Many videos are left in a sort of grey area. Because the videos are posted on YouTube and not any other professional gaming website, Nintendo instantly has a piece of the video’s revenue. Any Nintendo video is instantly placed under the policy’s regime.
According to the rules, registered Nintendo videos could “regularly take up to three business days” to be reviewed and approved by Nintendo, which could cause problems for YouTubers. The fact that everything must be reviewed by Nintendo before being uploaded could completely alter what content is put in videos altogether. For review videos, the three business days it might take to look over the video would force the content to be released much later than desired.
Many YouTubers have already expressed their opinions on the Nintendo Creator’s Program. Most subscribed YouTuber PewDiePie, or Felix Kjellberg, took to Tumblr to explain why he is against Nintendo’s plan. Kjellberg states that Nintendo has the right to make this decision, but also criticizes it:
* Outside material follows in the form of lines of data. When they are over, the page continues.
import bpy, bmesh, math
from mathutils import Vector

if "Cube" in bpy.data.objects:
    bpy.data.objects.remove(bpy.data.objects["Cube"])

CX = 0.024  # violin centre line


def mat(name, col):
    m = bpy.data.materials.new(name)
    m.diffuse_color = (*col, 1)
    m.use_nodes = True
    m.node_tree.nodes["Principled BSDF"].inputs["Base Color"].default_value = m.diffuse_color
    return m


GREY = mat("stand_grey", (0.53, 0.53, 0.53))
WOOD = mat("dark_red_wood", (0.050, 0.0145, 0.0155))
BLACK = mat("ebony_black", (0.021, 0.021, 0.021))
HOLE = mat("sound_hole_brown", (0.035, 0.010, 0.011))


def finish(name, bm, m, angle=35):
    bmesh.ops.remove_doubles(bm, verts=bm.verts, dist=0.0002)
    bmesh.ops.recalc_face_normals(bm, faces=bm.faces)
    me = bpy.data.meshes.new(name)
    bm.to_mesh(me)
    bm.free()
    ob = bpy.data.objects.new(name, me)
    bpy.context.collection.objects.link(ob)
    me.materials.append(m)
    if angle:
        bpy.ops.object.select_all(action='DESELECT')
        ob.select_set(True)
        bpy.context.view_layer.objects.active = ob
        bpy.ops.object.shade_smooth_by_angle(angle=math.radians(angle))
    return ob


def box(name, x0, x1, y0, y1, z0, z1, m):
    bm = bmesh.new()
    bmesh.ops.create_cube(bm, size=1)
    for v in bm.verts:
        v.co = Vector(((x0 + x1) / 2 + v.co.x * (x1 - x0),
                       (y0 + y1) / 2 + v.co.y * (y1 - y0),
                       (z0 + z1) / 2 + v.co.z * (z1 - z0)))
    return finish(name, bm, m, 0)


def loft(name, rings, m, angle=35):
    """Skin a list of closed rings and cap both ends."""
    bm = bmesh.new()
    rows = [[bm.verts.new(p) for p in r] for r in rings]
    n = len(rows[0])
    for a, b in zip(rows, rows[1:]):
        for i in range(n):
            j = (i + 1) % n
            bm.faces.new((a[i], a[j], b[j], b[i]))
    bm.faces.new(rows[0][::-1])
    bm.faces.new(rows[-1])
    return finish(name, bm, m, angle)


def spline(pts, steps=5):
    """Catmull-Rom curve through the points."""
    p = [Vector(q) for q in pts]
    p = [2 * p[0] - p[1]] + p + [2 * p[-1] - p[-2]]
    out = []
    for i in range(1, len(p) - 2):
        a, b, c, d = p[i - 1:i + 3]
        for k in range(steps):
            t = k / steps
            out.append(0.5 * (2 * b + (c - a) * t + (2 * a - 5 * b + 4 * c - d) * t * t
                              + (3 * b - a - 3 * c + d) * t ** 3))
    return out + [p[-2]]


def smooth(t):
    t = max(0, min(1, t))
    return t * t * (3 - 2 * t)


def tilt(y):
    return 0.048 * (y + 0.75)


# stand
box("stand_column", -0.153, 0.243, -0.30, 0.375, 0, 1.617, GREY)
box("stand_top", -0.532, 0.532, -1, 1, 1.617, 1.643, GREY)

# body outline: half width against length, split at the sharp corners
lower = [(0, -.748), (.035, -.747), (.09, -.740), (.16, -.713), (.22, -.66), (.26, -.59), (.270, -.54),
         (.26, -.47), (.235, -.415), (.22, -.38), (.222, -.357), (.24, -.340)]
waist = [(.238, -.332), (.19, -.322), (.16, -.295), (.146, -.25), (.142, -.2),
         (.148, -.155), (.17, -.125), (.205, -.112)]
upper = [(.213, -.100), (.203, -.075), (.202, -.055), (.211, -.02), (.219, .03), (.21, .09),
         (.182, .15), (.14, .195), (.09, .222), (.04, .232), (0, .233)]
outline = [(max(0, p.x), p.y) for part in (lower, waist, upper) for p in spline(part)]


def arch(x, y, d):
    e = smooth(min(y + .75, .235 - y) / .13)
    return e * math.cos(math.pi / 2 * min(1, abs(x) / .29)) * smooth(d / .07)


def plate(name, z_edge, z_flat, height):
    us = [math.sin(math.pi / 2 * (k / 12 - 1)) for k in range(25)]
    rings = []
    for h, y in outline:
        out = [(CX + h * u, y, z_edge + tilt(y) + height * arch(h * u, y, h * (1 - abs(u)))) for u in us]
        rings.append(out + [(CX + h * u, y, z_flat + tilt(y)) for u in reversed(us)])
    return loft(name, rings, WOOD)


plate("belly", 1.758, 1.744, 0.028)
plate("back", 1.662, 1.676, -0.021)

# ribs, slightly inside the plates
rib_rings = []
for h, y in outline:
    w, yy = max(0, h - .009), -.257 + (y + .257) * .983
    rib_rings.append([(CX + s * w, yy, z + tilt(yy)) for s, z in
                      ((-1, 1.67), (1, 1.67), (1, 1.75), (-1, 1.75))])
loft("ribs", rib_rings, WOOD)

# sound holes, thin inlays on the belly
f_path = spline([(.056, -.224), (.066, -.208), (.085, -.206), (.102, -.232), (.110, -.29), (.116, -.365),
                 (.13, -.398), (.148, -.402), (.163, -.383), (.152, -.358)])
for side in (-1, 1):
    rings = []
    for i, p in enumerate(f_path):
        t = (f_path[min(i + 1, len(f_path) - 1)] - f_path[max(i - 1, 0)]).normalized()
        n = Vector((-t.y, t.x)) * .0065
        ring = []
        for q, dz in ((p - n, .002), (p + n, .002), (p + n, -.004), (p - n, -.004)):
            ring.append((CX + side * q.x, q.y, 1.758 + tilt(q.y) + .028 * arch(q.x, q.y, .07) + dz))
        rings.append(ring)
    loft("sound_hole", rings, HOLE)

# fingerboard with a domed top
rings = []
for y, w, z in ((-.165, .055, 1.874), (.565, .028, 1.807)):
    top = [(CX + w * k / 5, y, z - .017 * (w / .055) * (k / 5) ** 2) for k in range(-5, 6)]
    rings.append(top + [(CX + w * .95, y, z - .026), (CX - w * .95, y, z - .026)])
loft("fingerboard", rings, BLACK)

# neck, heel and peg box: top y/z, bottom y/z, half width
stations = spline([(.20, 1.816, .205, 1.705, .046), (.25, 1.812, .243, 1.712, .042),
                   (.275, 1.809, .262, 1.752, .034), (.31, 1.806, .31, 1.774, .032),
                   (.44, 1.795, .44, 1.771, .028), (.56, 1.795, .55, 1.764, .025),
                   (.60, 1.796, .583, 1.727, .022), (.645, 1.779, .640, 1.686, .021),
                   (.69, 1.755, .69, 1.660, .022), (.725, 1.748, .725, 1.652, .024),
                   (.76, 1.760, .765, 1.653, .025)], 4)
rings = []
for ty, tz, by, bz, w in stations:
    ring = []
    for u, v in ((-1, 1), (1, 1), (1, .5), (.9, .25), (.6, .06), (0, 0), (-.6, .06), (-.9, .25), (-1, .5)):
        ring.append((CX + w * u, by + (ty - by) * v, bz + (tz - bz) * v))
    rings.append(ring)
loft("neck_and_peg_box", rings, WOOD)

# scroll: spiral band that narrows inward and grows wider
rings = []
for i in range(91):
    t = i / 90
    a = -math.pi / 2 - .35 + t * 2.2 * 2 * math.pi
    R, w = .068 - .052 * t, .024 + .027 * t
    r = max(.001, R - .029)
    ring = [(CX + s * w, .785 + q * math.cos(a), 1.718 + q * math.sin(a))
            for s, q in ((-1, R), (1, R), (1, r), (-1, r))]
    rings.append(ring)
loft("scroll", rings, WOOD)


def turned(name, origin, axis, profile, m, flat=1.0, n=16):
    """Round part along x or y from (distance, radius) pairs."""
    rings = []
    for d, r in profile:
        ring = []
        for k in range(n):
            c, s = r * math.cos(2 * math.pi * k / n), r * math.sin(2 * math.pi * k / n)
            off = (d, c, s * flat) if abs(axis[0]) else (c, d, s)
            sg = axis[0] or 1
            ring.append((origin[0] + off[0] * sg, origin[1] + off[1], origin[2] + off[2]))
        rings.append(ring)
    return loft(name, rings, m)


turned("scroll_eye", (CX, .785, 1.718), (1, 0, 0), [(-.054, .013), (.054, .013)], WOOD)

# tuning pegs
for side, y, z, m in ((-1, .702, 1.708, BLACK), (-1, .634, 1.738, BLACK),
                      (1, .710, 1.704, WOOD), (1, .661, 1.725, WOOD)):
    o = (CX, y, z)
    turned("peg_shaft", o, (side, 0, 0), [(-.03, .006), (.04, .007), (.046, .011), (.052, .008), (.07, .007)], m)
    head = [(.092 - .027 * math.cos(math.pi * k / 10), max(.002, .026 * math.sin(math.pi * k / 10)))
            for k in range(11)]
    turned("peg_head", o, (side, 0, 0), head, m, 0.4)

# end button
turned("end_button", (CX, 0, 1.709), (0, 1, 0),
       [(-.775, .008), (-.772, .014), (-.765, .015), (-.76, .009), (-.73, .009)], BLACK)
“But what they are missing out on completely is the free exposure and publicity that they get from YouTube/YouTubers. What better way to sell/ market a game, than from watching someone else (that you like) playing it and enjoying themselves?”
“I also think this is a slap in the face to the YouTube channels that does focus on Nintendo game exclusively. The people who have helped and showed passion for Nintendo’s community are the ones left in the dirt the most.” Write Kjellberg.
Kjellberg insists that even though he thinks Nintendo should reconsider its decision, he will still play games he deems fit on his YouTube channel since he will luckily be able to deal with the ad revenue loss. Kjellberg ends his post saying, “Everyone loses in this scenario that Nintendo has created, that’s why I’m against it.”
YouTuber Zack Scott discussed his opinions on his Facebook page:
In a video, YouTuber Geek Remix states, “Not only do you have to essentially pay Nintendo to review their game, you have to review their game by their rules. You've signed a contract with them in order to be allowed to review their game.”
Nintendo had previously stated last year that the plan would be a mutually beneficial program in which content creators could have access to assets that they normally would not have. Reggie Fils-Aime told Kotaku during an interview, “The first thing we needed to do was make sure that the content that's out there was representative of the franchises. These are our lifeblood. These are our children. We needed to make sure that the content there was reflective of what these franchises are.”
The list of rules for the Nintendo Creator’s Program can be viewed here.